What you will do: Go through the data and retrieve each line that includes the string "range".

━━━ Records for this exercise

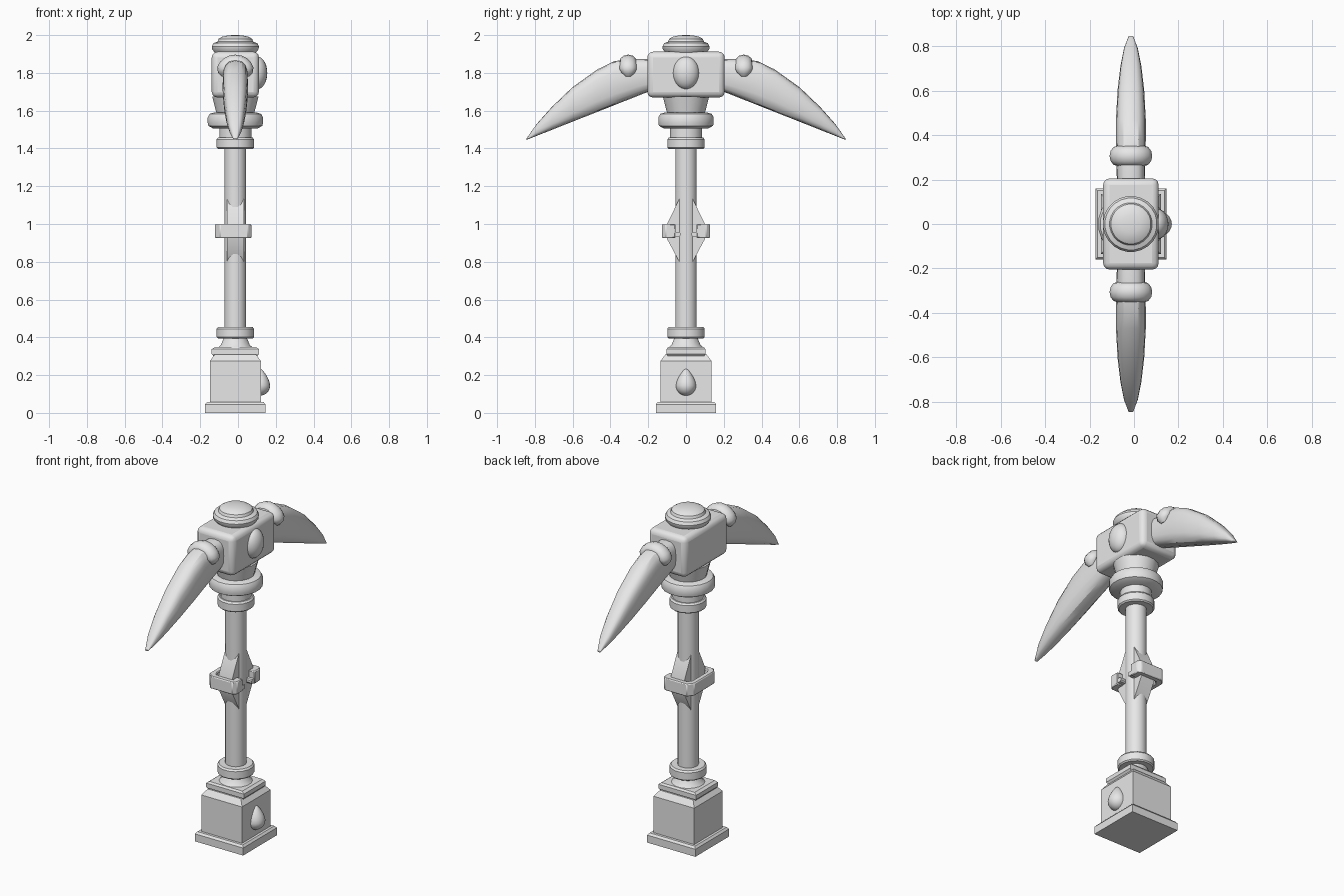
import bpy, bmesh, math
from mathutils import Vector

cube = bpy.data.objects.get("Cube")
if cube:
    bpy.data.objects.remove(cube, do_unlink=True)

CX = -0.014  # axis of the tool

stone = bpy.data.materials.new("plain_grey")
stone.use_nodes = True
stone.diffuse_color = (0.8, 0.8, 0.8, 1)
for node in stone.node_tree.nodes:
    if node.type == 'BSDF_PRINCIPLED':
        node.inputs["Base Color"].default_value = stone.diffuse_color


def finish(bm, name, bevel=0.0, segments=2, angle=32):
    """Turn a bmesh into a shaded object on the tool axis."""
    bmesh.ops.recalc_face_normals(bm, faces=bm.faces)
    mesh = bpy.data.meshes.new(name)
    bm.to_mesh(mesh)
    bm.free()
    ob = bpy.data.objects.new(name, mesh)
    bpy.context.collection.objects.link(ob)
    ob.location.x = CX
    mesh.materials.append(stone)
    if bevel:
        mod = ob.modifiers.new("bevel", 'BEVEL')
        mod.width, mod.segments = bevel, segments
    bpy.ops.object.select_all(action='DESELECT')
    ob.select_set(True)
    bpy.context.view_layer.objects.active = ob
    bpy.ops.object.shade_smooth_by_angle(angle=math.radians(angle))
    return ob


def loft(name, loops, **kw):
    """Skin a row of closed loops and cap both ends."""
    bm = bmesh.new()
    rows = [[bm.verts.new(p) for p in loop] for loop in loops]
    n = len(rows[0])
    for a, b in zip(rows, rows[1:]):
        for i in range(n):
            j = (i + 1) % n
            bm.faces.new((a[i], a[j], b[j], b[i]))
    bm.faces.new(rows[0])
    bm.faces.new(rows[-1])
    return finish(bm, name, **kw)


def lathe(name, profile, sides=16, **kw):
    turn = [math.tau * (i + 0.5) / sides for i in range(sides)]
    return loft(name, [[(r * math.cos(t), r * math.sin(t), z) for t in turn]
                       for r, z in profile], **kw)


def square_stack(name, profile, **kw):
    corners = ((1, 1), (-1, 1), (-1, -1), (1, -1))
    return loft(name, [[(hx * sx, hy * sy, z) for sx, sy in corners]
                       for hx, hy, z in profile], **kw)


def prism(name, outline, axis, start, end, **kw):
    """Extrude a flat outline along x or z."""
    place = (lambda p, d: (d, *p)) if axis == 'x' else (lambda p, d: (*p, d))
    return loft(name, [[place(p, d) for p in outline] for d in (start, end)], **kw)


def ball(name, centre, size, shape=lambda v: v):
    bm = bmesh.new()
    bmesh.ops.create_uvsphere(bm, u_segments=20, v_segments=14, radius=1)
    for v in bm.verts:
        p = shape(v.co.copy())
        v.co = Vector(c + s * k for c, s, k in zip(centre, size, p))
    return finish(bm, name, angle=60)


# Square pommel and its stepped top
square_stack("pommel_foot", [(.16, .16, 0), (.16, .16, .045), (.15, .15, .057)])
square_stack("pommel_block", [(.135, .135, .05), (.135, .135, .275), (.11, .11, .308)])
square_stack("pommel_plate", [(.115, .095, .3), (.125, .103, .312),
                              (.125, .103, .337), (.11, .095, .348)])
lathe("pommel_flare", [(.1, .34), (.078, .36), (.063, .395)])

# Shaft with end rings
lathe("shaft", [(.058, .38), (.058, 1.45)])
for name, z in (("lower_ring", .395), ("upper_ring", 1.398)):
    lathe(name, [(.094, z), (.101, z + .007), (.101, z + .05), (.093, z + .06)])

# Neck below the head
lathe("neck", [(.086, 1.45), (.086, 1.52)])
lathe("neck_ring", [(.118, 1.505), (.145, 1.52), (.148, 1.535), (.148, 1.565),
                    (.138, 1.583), (.115, 1.59)], sides=20)
lathe("neck_flare", [(.1, 1.58), (.108, 1.61), (.125, 1.675)])

# Head block and domed cap
square_stack("head_block", [(.125, .205, 1.67), (.125, .205, 1.912)], bevel=.03, segments=3)
lathe("head_cap", [(.108, 1.905), (.124, 1.925), (.126, 1.94), (.117, 1.957),
                   (.096, 1.965), (.09, 1.98), (.072, 1.991), (.04, 1.998), (.012, 2)],
      sides=24)

# Gem on the head and drop on the pommel
ball("head_gem", (.115, 0, 1.8), (.054, .07, .087))


def drop(v):
    pinch = 1 - .45 * max(v.z, 0) ** 1.5
    return Vector((v.x * pinch, v.y * pinch, v.z * (1.65 if v.z > 0 else 1)))


ball("pommel_drop", (.13, 0, .145), (.054, .054, .054), drop)

# Curved blades: each section is (distance, top height, half width)
sections = [(.15, 1.87, .062), (.28, 1.875, .065), (.38, 1.862, .067), (.47, 1.818, .067),
            (.6, 1.725, .06), (.71, 1.62, .047), (.79, 1.53, .031), (.845, 1.452, .01)]


def rounded(k):
    return math.copysign(abs(k) ** .7, k)


def blade_section(side, y, top, half):
    low = 1.70 - (y - .2) * .395
    mid, tall = (top + low) / 2, (top - low) / 2
    angles = [math.tau * i / 16 for i in range(16)]
    return [(half * rounded(math.cos(t)), side * y, mid + tall * rounded(math.sin(t)))
            for t in angles]


for side, label in ((-1, "front"), (1, "back")):
    loft(label + "_blade", [blade_section(side, *s) for s in sections])

    # Saddle band over the blade, swept as a tapered arch
    arch = []
    for i in range(13):
        t = math.pi * (-.12 + 1.24 * i / 12)
        end = min(i, 12 - i)
        r = .046 * (.4, .8, 1)[min(end, 2)]
        path = Vector((.062 * math.cos(t), side * .306, 1.805 + .054 * math.sin(t)))
        out = Vector((math.cos(t), 0, math.sin(t)))
        ring = [math.tau * k / 12 for k in range(12)]
        arch.append([path + out * (.82 * r * math.cos(a)) + Vector((0, r * math.sin(a), 0))
                     for a in ring])
    loft(label + "_band", arch, angle=50)

    # Wedge fin on the shaft
    fin = [(0, .74), (.03, .79), (.1, .92), (.1, 1.0), (.037, 1.13), (0, 1.2)]
    prism(label + "_fin", [(side * y, z) for y, z in fin], 'x', -.045, .045)

    # Hooked end of the collar
    hook = [(.03, .94), (.036, .932), (.07, .932), (.07, .958), (.036, .958), (.03, .953)]
    prism(label + "_collar_hook", [(side * y, z) for y, z in hook], 'x', .045, .082)

# Collar round the shaft, open on one side
outer = [(.085, .055), (.085, .108), (.066, .128), (-.08, .128), (-.108, .095)]
inner = [(-.075, .07), (-.06, .092), (.045, .092), (.045, .055)]
half_c = outer + [(x, -y) for x, y in reversed(outer)]
c_shape = half_c + [(x, -y) for x, y in reversed(inner)] + inner
prism("collar", c_shape, 'z', .925, 1.0, bevel=.005, segments=1)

━━━━━━

Response to the task:
        for i in range(n):
    turn = [math.tau * (i + 0.5) / sides for i in range(sides)]
    angles = [math.tau * i / 16 for i in range(16)]
    for i in range(13):
        ring = [math.tau * k / 12 for k in range(12)]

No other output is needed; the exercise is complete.